This week marked our sixth-month milestone in Moldova. I can hardly believe it. Time is like a speeding train. Sometimes you’re a passenger on the train, and you look back and wonder how you got so far so fast. Other times you feel like you’re standing on the platform, only wishing time would pass more quickly. I’ve felt a little bit of each here in Moldova, but right now I’m definitely on the train wondering just how those six months are now behind me.
Coincidentally, one my students from ASU Downtown posted a great article this week written by a former Peace Corps Volunteer, Paul Theroux. And some of the sentiments he expressed just really resonated with me, and I wanted to share some excerpts and my thoughts on them.
“I became a teacher in Africa and my whole life changed. I was happier, I had a purpose, and no one ever asked me, ‘What are you going to do with your life?’ I had left home. I was becoming the person I wanted to be, not just a young man with a job but someone developing a sensibility. I had volunteered because I wanted to know the world and myself better…”

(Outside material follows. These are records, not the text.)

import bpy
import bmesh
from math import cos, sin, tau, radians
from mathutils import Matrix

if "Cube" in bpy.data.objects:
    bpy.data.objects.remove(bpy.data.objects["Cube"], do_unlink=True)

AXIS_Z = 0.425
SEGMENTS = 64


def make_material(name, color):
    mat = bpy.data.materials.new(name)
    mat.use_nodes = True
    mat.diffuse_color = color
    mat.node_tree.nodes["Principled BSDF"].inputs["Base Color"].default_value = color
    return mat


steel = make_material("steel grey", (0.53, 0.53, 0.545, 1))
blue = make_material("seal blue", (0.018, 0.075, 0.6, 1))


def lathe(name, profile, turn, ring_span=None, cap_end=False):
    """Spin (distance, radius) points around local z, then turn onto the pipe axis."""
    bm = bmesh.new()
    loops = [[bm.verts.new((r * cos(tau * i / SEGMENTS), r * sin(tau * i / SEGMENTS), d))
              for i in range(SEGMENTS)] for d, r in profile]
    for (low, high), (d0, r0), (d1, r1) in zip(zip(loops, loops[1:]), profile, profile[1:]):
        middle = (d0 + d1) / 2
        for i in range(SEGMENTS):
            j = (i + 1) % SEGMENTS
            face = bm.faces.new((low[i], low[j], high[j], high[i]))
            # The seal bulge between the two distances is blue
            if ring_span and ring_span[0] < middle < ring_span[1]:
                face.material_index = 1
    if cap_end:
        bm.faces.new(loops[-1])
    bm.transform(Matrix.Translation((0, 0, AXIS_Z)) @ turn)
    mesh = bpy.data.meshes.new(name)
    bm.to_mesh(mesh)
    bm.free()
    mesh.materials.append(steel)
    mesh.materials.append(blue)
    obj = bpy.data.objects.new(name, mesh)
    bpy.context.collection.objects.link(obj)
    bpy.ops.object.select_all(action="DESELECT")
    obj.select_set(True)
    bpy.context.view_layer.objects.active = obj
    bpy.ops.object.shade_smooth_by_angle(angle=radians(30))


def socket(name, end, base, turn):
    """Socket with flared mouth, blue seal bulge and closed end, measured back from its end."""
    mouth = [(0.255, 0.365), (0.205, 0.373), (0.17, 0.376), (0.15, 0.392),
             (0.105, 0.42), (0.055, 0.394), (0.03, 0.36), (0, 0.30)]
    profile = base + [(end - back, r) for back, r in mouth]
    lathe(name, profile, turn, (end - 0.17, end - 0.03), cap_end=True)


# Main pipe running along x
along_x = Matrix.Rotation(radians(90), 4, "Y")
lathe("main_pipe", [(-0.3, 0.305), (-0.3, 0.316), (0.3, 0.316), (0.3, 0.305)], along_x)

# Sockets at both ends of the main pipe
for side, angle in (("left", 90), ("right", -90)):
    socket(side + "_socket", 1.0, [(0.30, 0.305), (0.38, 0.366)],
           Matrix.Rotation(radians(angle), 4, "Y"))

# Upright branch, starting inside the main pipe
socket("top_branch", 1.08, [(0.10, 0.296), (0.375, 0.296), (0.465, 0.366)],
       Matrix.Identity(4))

There are good days and there are bad days. On the bad days, many of us volunteers have to remind ourselves that we chose this. We have to go back to the reason we applied. I wanted a challenge; an adventure. I wanted to make a difference. I wanted to leave home; to learn and do something new. And I got what I wanted…and then some. But through the good and the bad, I am so happy to be here and am really enjoying the work. And the missing home part really gets easier every day.
“Like many people who have been affected by such an experience in a distant land, I did not come all the way home; nor did I leave that experience behind. It stayed in my mind, it informed my decisions, it made me strong…”

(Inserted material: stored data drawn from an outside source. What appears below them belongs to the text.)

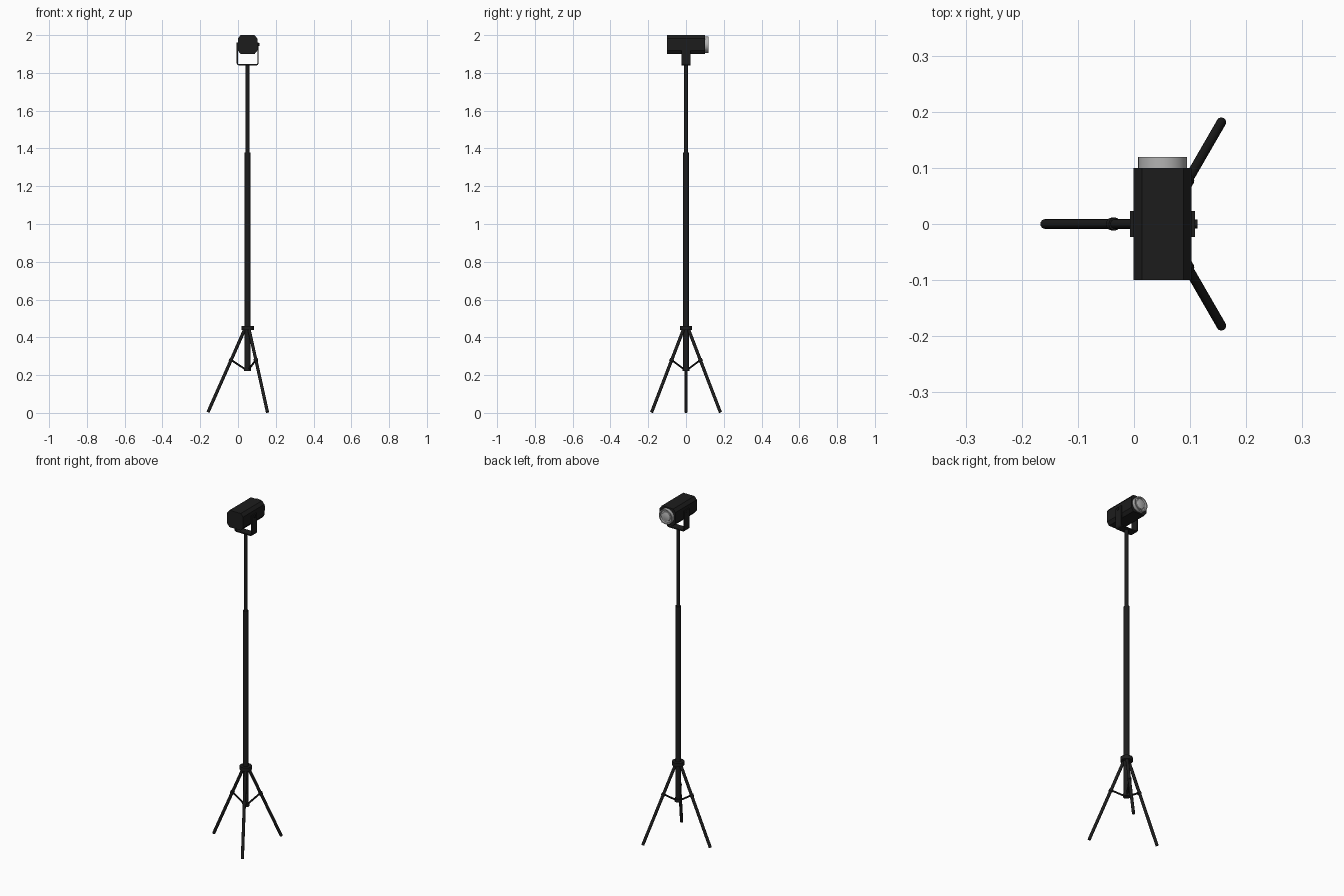
import bpy, bmesh, math
from mathutils import Vector

if "Cube" in bpy.data.objects:
    bpy.data.objects.remove(bpy.data.objects["Cube"])

CX = 0.051   # stand axis
HZ = 1.95    # lamp axis height

black = bpy.data.materials.new("black_metal")
black.diffuse_color = (0.012, 0.012, 0.012, 1)
black.use_nodes = True
black.node_tree.nodes["Principled BSDF"].inputs["Base Color"].default_value = black.diffuse_color


def finish(ob, name, mat=black, smooth=True):
    ob.name = name
    if mat:
        ob.data.materials.append(mat)
    if smooth:
        bpy.ops.object.select_all(action='DESELECT')
        ob.select_set(True)
        bpy.context.view_layer.objects.active = ob
        bpy.ops.object.shade_smooth_by_angle(angle=math.radians(35))
    return ob


def from_bmesh(bm, name, mat=black, smooth=True):
    bmesh.ops.recalc_face_normals(bm, faces=bm.faces)
    me = bpy.data.meshes.new(name)
    bm.to_mesh(me)
    bm.free()
    ob = bpy.data.objects.new(name, me)
    bpy.context.collection.objects.link(ob)
    return finish(ob, name, mat, smooth)


def rod(name, a, b, r, sides=20):
    a, b = Vector(a), Vector(b)
    d = b - a
    bpy.ops.mesh.primitive_cylinder_add(
        vertices=sides, radius=r, depth=d.length, location=(a + b) / 2,
        rotation=d.to_track_quat('Z', 'Y').to_euler())
    return finish(bpy.context.object, name)


def prism(name, outline, y0, y1, smooth=False):
    bm = bmesh.new()
    face = bm.faces.new([bm.verts.new((x, y0, z)) for x, z in outline])
    ext = bmesh.ops.extrude_face_region(bm, geom=[face])
    verts = [v for v in ext['geom'] if isinstance(v, bmesh.types.BMVert)]
    bmesh.ops.translate(bm, verts=verts, vec=(0, y1 - y0, 0))
    return from_bmesh(bm, name, smooth=smooth)


# telescopic pole and collars
rod("lower_pole", (CX, 0, 0.225), (CX, 0, 1.378), 0.0155, 24)
rod("upper_pole", (CX, 0, 1.37), (CX, 0, 1.845), 0.0105, 24)
rod("leg_collar", (CX, 0, 0.438), (CX, 0, 0.46), 0.033, 24)
rod("brace_collar", (CX, 0, 0.222), (CX, 0, 0.24), 0.019, 24)

# tripod legs, braces and pivots
for i, ang in enumerate((60, 180, 300)):
    c, s = math.cos(math.radians(ang)), math.sin(math.radians(ang))

    def at(r, z):
        return (CX + c * r, s * r, z)
    rod(f"leg_{i}", at(0.012, 0.45), at(0.21, 0.0035), 0.0085, 16)
    rod(f"brace_{i}", at(0.014, 0.232), at(0.087, 0.28), 0.005, 10)
    rod(f"brace_pivot_{i}", at(0.085, 0.285), at(0.0905, 0.2725), 0.0115, 16)

# lamp housing: box with chamfered long edges
W, H, K, L = 0.0515, 0.05, 0.0145, 0.018
oct_pts = [(W, H - L), (W - K, H), (K - W, H), (-W, H - L),
           (-W, L - H), (K - W, -H), (W - K, -H), (W, L - H)]
prism("lamp_housing", [(CX + x, HZ + z) for x, z in oct_pts], -0.1, 0.1)

# U shaped yoke under the housing
T, R, BOT = 0.0065, 0.012, 1.84


def u_side(half, bottom, r):
    pts = [(half, HZ + 0.012)]
    for k in range(6):
        a = math.radians(-90 * k / 5)
        pts.append((half - r + r * math.cos(a), bottom + r + r * math.sin(a)))
    return pts + [(-x, z) for x, z in reversed(pts)]


outer = u_side(W + T, BOT, R)
inner = u_side(W, BOT + T, R - T)
prism("yoke", [(CX + x, z) for x, z in outer + inner[::-1]], -0.023, 0.023)

# tilt knob and opposite pivot
rod("tilt_knob", (CX + W, 0, HZ), (CX + W + 0.011, 0, HZ), 0.008, 16)
rod("tilt_pivot", (CX - W + 0.002, 0, HZ), (CX - W - T - 0.0005, 0, HZ), 0.008, 16)

# lens barrel with stepped rings, turned around the lamp axis
profile = [(0.0435, 0.098), (0.0435, 0.119), (0.037, 0.119), (0.035, 0.11),
           (0.028, 0.11), (0.026, 0.113), (0.014, 0.116), (0, 0.117)]
bm = bmesh.new()
vs = [bm.verts.new((CX + r, y, HZ)) for r, y in profile]
edges = [bm.edges.new(p) for p in zip(vs, vs[1:])]
bmesh.ops.spin(bm, geom=vs + edges, cent=(CX, 0, HZ), axis=(0, 1, 0),
               angle=math.tau, steps=32, use_merge=True)
bmesh.ops.remove_doubles(bm, verts=bm.verts, dist=1e-5)
lens_grey = bpy.data.materials.new("lens_grey")
lens_grey.diffuse_color = (0.45, 0.45, 0.45, 1)
lens_grey.use_nodes = True
lens_grey.node_tree.nodes["Principled BSDF"].inputs["Base Color"].default_value = lens_grey.diffuse_color
from_bmesh(bm, "lens", lens_grey)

When I went to Spain, four years ago now, I absolutely left a part of myself there. And I carried that experience back with me. It’s like an unexplainable pull that keeps tugging at you. As I was saying earlier this week to another volunteer, this experience is already making an impact in us in big ways. I’ve already had lessons in humility, failure, acceptance, patience. And I don’t think I’ll fully understand the way it has and will change me until I end my service, or maybe even years after, but I will be different, and I suspect I will carry Moldova down future roads…which brings me to the last excerpt.
“Whenever someone asks me what I think he should do with his life, I always say, First, leave home. Get out there, where if you care to listen, you will find many other people dreaming of making connections and changing the world, just like you. The only mistake is in thinking that you will make an important difference in the lives of the people you’re among. The profound difference will be in you.”

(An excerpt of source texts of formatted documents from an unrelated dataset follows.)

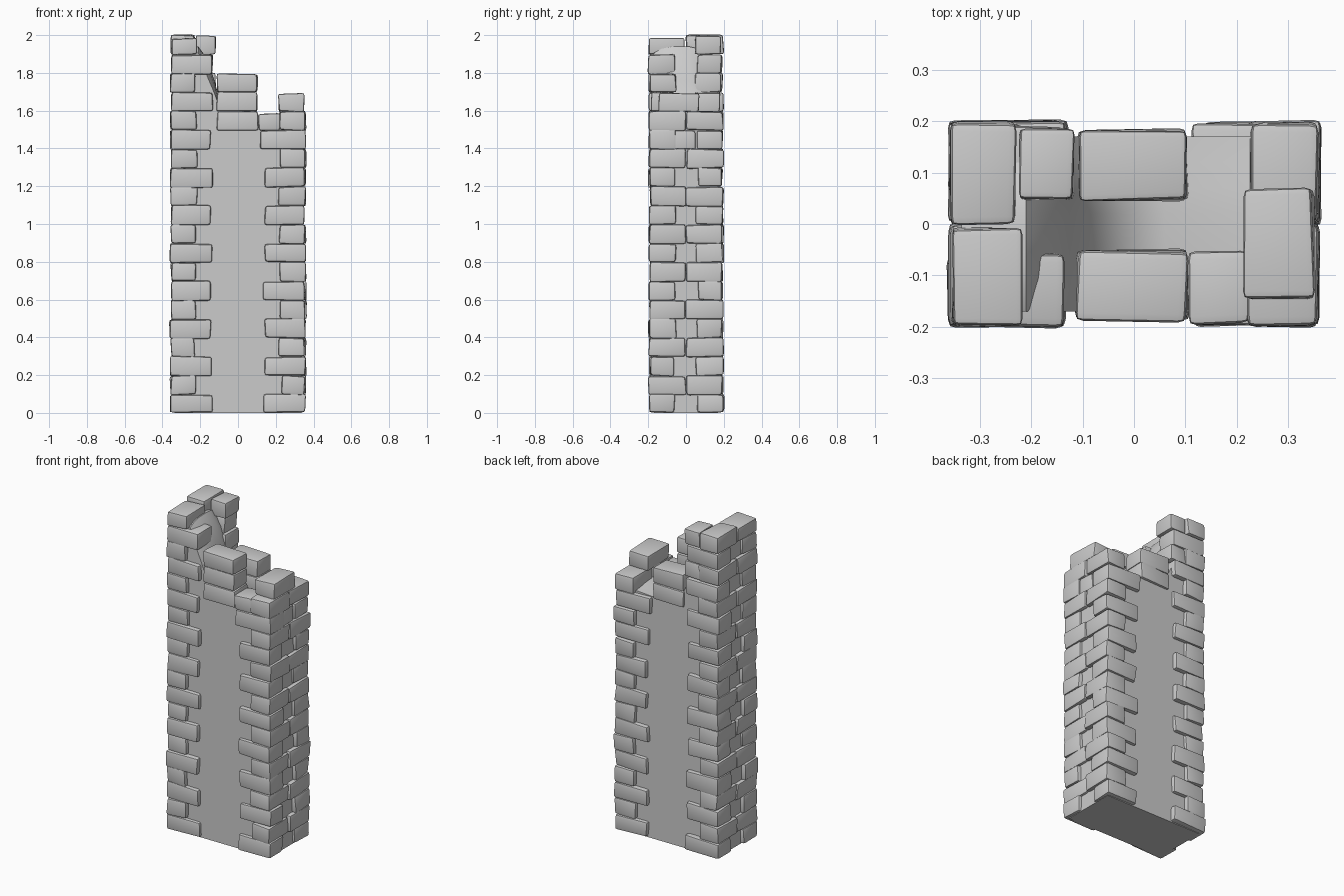
import bpy, bmesh, random
from mathutils import Vector

if "Cube" in bpy.data.objects:
    bpy.data.objects.remove(bpy.data.objects["Cube"])

random.seed(7)


def finish(bm, name):
    mesh = bpy.data.meshes.new(name)
    bmesh.ops.recalc_face_normals(bm, faces=bm.faces)
    bm.to_mesh(mesh)
    bm.free()
    ob = bpy.data.objects.new(name, mesh)
    bpy.context.collection.objects.link(ob)
    bpy.ops.object.select_all(action='DESELECT')
    bpy.context.view_layer.objects.active = ob
    ob.select_set(True)
    bpy.ops.object.shade_smooth_by_angle(angle=0.6)
    return ob


def brick(name, x0, x1, y0, y1, row, top=None):
    """Worn block filling the given extents on a 0.1 high course."""
    z0 = max(row * 0.1 - 0.004, 0.004)
    z1 = top or row * 0.1 + 0.097
    lo, hi = Vector((x0, y0, z0)), Vector((x1, y1, z1))
    bm = bmesh.new()
    bmesh.ops.create_cube(bm, size=1)
    for v in bm.verts:
        for i in range(3):
            t = lo[i] if v.co[i] < 0 else hi[i]
            v.co[i] = t + random.uniform(-0.005, 0.005)
        v.co.z = max(v.co.z, 0.002)
    bmesh.ops.bevel(bm, geom=bm.edges[:], offset=random.uniform(0.011, 0.017),
                    segments=2, profile=0.6, affect='EDGES')
    return finish(bm, name)


# Mortar core: flat walls with a broken, sloping top
KNOTS = [(-0.335, 1.93), (-0.21, 1.94), (-0.16, 1.87), (-0.125, 1.76),
         (-0.09, 1.63), (-0.02, 1.54), (0.06, 1.51), (0.22, 1.53), (0.335, 1.53)]
YS = [-0.17, -0.13, -0.08, -0.03, 0.02, 0.07, 0.12, 0.17]


def core_height(x, y, h):
    fall = min(1, abs(y + 0.03) / 0.17) ** 3
    if x < -0.2:
        fall *= 0.3
    return h - (h - 1.49) * 0.45 * fall


bm = bmesh.new()
top = [[bm.verts.new((x, y, core_height(x, y, h))) for y in YS] for x, h in KNOTS]
bot = [[bm.verts.new((x, y, 0)) for y in YS] for x, _ in KNOTS]
nx, ny = len(KNOTS), len(YS)
for i in range(nx - 1):
    for j in range(ny - 1):
        for g in (top, bot):
            bm.faces.new((g[i][j], g[i + 1][j], g[i + 1][j + 1], g[i][j + 1]))
    for j in (0, ny - 1):
        bm.faces.new((bot[i][j], bot[i + 1][j], top[i + 1][j], top[i][j]))
for j in range(ny - 1):
    for i in (0, nx - 1):
        bm.faces.new((bot[i][j], bot[i][j + 1], top[i][j + 1], top[i][j]))
finish(bm, "mortar_core")

# Corner quoins: alternate blocks running along the front and along the side
for sx, sy, rows, label in ((-1, -1, 19, "front_left"), (-1, 1, 20, "back_left"),
                            (1, -1, 16, "front_right"), (1, 1, 16, "back_right")):
    for r in range(rows):
        if r % 2 == 0:
            xin, yin = random.uniform(0.13, 0.145), random.uniform(0.05, 0.065)
        else:
            xin, yin = random.uniform(0.215, 0.23), -sy * random.uniform(-0.005, 0.02)
            yin = abs(yin) * 0.1
        if r == 14 and sx > 0:
            xin = 0.115
        jx, jy = random.uniform(0.35, 0.362), random.uniform(0.19, 0.2)
        xs, ys = sorted((sx * xin, sx * jx)), sorted((sy * yin, sy * jy))
        brick(f"{label}_block_{r}", *xs, *ys, r, 2.0 if r == 19 else None)

# Top blocks of the tall left end
brick("left_cap_front", -0.35, -0.22, -0.197, -0.01, 19, 1.982)
brick("left_cap_back", -0.225, -0.118, 0.05, 0.185, 19, 1.995)
brick("left_filler", -0.225, -0.12, 0.05, 0.185, 17)

# Middle courses across the wall head
for r in (15, 16, 17):
    brick(f"front_middle_block_{r}", -0.112, 0.104, -0.188, -0.052, r)
for r in (15, 16):
    brick(f"back_middle_block_{r}", -0.11, 0.103, 0.046, 0.182, r)

# Low right end: extra front block, side fillers and loose cap
brick("right_front_filler", 0.108, 0.225, -0.195, -0.055, 15, 1.585)
brick("right_side_filler", 0.22, 0.35, -0.055, 0.05, 14)
brick("right_cap", 0.215, 0.348, -0.145, 0.07, 16, 1.69)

I love this. People, leave home. And this doesn’t have to be about geography (though I am certainly a fan of traveling and exploring different cultures). Maybe it’s about going outside of our comfort zone, even when it’s awkward, intimidating, or a little bit painful. Maybe it’s about looking failure in the face, pushing it aside, and pressing onward. Maybe it’s about opening your eyes and looking at the world through a new lens, through a new perspective. Maybe it’s about taking on a new cause. Maybe it’s about listening. Moldova has forced me to all of those things, and I’m only six months in. That is, I’m already six months in! Time is like a train…here’s to the months I’ve left behind, and the months still ahead of me.